** INPUT RECORDS **

_ _ _ _ _

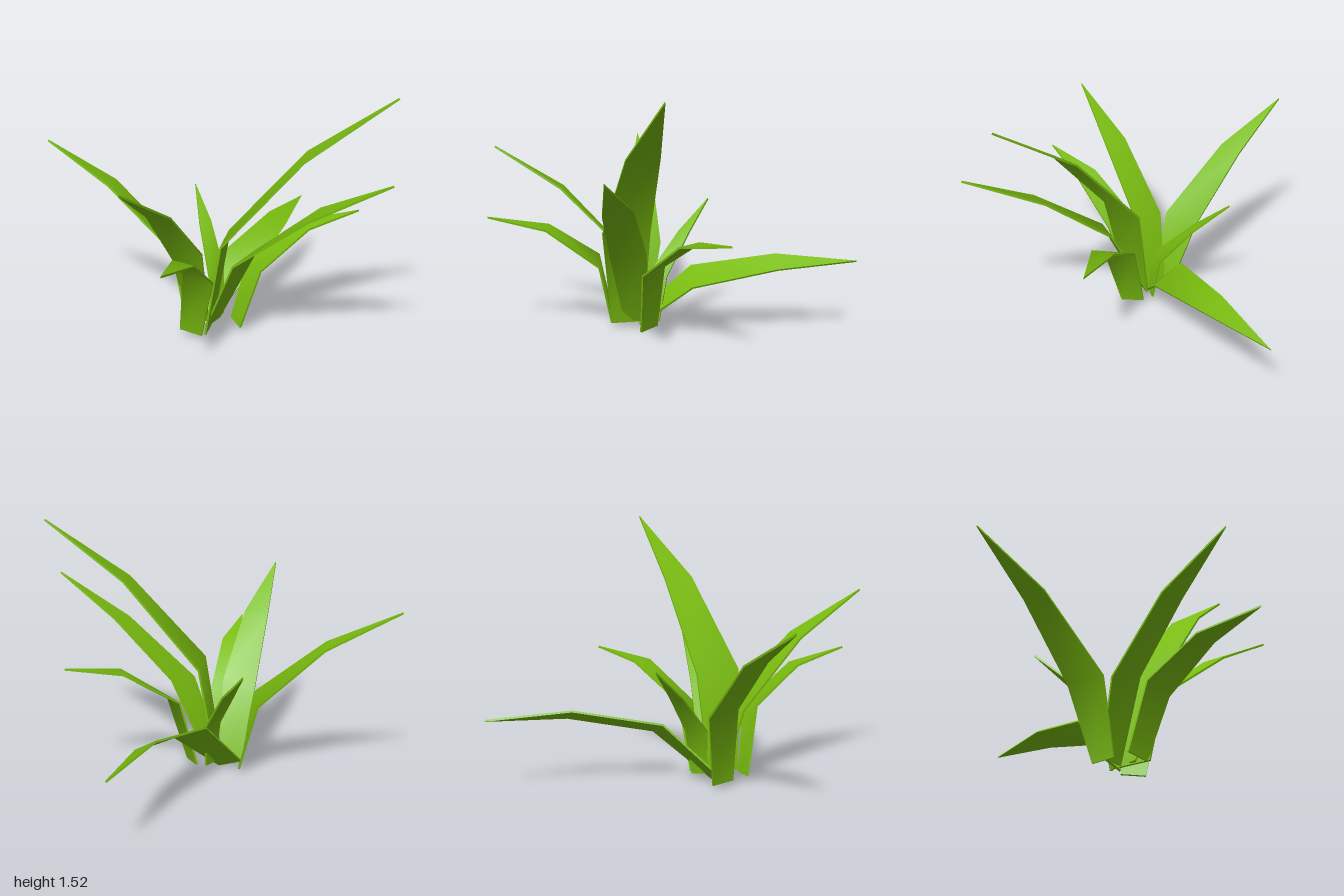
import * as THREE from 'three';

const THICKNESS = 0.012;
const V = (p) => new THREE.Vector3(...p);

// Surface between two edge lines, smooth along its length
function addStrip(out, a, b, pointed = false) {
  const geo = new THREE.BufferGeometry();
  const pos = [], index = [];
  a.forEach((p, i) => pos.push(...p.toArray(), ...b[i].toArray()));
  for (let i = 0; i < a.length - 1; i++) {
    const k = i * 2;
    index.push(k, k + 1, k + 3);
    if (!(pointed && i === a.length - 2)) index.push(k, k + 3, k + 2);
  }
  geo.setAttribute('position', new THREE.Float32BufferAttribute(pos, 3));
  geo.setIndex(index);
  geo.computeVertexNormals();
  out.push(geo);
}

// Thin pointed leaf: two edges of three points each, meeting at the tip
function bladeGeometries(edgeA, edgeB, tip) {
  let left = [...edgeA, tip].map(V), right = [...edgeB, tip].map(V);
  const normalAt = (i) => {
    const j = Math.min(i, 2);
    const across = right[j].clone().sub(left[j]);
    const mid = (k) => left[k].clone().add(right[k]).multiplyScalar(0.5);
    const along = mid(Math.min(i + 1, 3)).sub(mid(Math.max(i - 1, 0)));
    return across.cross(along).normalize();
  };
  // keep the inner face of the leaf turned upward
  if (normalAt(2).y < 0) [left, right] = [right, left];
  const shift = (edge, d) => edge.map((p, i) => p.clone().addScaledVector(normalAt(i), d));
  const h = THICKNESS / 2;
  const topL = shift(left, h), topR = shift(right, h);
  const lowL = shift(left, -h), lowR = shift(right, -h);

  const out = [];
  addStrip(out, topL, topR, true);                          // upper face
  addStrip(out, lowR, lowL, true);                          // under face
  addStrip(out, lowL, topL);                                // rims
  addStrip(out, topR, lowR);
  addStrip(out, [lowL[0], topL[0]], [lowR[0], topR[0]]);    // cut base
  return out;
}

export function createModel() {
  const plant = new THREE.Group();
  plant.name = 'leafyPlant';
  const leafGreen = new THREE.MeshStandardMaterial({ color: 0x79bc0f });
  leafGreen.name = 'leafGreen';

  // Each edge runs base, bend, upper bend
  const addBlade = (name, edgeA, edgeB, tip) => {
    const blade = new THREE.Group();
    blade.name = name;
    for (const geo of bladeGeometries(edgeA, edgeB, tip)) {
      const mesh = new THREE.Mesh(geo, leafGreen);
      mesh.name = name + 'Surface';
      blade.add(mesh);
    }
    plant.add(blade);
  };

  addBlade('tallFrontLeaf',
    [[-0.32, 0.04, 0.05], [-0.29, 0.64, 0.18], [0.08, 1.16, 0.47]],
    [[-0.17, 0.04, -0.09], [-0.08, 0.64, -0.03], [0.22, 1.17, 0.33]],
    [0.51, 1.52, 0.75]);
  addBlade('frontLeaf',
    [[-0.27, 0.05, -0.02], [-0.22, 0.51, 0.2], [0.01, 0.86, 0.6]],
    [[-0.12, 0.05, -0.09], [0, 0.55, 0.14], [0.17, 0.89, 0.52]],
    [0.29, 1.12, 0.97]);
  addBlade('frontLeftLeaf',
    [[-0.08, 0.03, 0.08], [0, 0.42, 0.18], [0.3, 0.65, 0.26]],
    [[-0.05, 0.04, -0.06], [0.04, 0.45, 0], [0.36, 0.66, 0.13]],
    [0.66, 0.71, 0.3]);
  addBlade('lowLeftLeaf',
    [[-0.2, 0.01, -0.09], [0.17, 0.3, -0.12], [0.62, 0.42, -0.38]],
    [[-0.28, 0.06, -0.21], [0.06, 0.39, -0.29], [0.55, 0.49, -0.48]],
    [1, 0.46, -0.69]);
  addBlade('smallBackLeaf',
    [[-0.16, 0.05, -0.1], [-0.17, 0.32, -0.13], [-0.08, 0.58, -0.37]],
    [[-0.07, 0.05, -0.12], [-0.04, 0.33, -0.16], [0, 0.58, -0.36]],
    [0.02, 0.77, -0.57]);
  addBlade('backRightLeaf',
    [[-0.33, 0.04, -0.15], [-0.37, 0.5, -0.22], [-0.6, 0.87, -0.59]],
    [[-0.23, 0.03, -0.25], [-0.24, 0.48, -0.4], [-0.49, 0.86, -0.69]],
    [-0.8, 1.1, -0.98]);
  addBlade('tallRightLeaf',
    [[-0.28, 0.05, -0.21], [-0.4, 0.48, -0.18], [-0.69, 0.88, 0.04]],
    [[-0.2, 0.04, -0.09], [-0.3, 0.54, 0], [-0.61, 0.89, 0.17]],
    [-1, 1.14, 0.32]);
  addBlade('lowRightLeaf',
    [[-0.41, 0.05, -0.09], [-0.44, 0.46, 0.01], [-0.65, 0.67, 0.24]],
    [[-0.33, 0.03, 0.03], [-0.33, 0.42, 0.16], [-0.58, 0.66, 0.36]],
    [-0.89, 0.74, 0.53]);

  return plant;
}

_ _ _ _ _

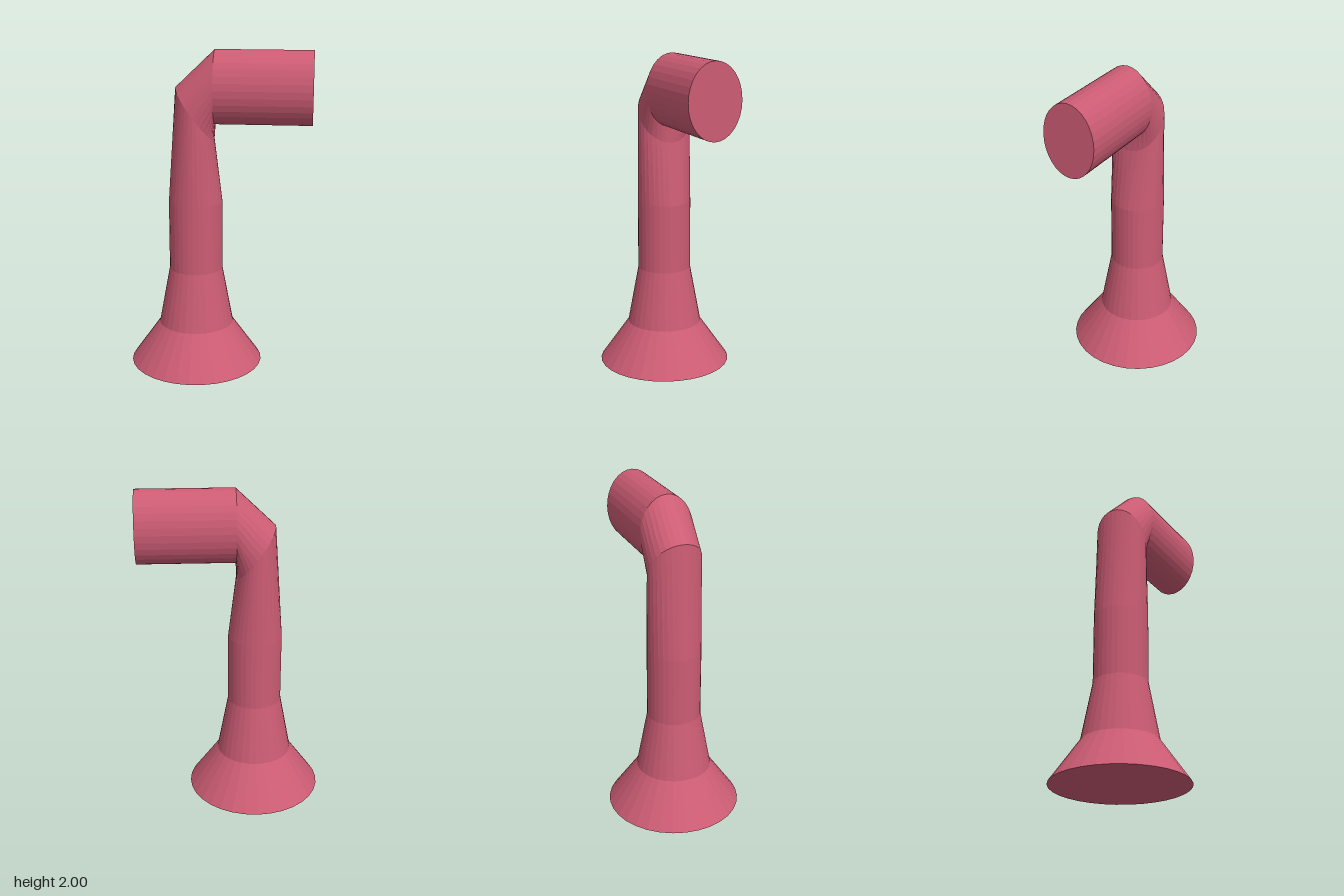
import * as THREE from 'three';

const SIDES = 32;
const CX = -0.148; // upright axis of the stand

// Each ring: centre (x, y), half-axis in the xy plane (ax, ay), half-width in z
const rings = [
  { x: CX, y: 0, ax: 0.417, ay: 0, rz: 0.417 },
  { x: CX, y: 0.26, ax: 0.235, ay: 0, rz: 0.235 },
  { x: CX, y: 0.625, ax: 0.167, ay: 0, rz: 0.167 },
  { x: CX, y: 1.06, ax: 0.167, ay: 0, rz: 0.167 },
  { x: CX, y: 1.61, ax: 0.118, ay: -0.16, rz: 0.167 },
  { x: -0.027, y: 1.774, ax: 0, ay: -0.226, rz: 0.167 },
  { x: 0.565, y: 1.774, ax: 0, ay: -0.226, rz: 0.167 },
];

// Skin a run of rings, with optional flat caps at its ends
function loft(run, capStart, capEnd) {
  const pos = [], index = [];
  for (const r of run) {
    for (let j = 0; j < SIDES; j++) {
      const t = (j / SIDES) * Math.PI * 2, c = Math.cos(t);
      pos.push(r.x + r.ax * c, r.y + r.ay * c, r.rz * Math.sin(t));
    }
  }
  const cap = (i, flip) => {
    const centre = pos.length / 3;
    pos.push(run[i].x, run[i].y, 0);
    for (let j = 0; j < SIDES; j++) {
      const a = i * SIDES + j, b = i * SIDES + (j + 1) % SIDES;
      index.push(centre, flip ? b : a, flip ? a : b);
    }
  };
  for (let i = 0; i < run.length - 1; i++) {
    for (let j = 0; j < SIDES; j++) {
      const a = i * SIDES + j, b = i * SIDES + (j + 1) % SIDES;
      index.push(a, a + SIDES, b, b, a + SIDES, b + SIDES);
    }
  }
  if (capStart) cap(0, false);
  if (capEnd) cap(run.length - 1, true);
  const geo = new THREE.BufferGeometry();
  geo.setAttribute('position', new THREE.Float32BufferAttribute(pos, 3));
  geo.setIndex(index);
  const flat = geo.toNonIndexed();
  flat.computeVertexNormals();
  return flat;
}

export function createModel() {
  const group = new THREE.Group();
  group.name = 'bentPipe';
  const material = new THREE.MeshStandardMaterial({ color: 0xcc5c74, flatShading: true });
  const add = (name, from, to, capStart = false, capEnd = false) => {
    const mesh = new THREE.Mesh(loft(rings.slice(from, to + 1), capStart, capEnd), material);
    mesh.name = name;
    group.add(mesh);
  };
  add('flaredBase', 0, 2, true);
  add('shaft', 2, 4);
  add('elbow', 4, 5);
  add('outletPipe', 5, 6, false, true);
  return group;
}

_ _ _ _ _

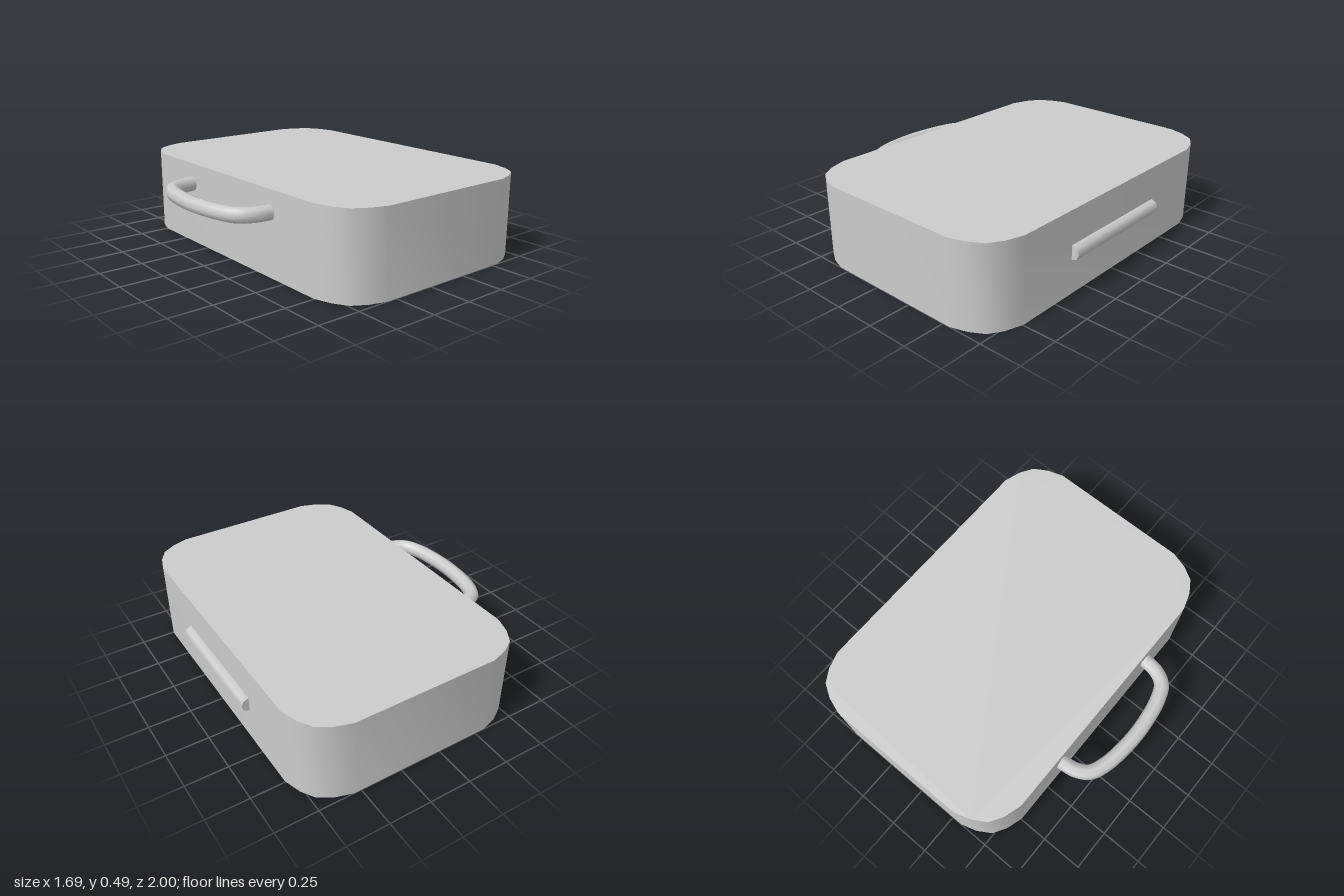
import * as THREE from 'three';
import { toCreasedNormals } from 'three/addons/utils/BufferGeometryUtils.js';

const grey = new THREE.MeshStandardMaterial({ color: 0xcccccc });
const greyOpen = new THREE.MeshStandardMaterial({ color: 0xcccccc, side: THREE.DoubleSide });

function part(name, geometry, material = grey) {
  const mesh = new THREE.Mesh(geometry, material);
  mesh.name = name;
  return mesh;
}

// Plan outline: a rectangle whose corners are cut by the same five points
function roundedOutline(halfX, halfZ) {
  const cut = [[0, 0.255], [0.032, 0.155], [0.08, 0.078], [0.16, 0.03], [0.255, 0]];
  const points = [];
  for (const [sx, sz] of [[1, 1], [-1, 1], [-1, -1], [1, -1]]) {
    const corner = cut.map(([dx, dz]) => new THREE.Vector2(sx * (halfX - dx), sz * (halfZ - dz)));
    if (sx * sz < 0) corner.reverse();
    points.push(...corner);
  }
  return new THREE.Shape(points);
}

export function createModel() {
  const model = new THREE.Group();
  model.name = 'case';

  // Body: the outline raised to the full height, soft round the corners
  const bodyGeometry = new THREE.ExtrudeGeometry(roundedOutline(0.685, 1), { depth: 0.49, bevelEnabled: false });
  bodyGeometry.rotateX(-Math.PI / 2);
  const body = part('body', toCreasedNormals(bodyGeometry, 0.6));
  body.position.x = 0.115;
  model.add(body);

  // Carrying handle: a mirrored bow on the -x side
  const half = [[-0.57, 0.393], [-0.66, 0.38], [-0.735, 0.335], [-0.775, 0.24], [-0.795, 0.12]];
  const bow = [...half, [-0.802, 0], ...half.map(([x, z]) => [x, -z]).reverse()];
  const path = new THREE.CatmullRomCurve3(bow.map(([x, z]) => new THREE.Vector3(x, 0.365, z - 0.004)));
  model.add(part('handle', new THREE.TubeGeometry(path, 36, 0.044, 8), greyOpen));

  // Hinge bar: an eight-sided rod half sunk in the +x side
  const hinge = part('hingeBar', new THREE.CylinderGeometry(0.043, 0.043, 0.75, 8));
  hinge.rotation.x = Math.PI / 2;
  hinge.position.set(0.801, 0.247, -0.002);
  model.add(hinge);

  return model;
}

_ _ _ _ _

** YOUR INSTRUCTIONS **
A single number is the whole answer: how many lines in the entries hold the word "addBlade".

** WRITTEN REPLY **
9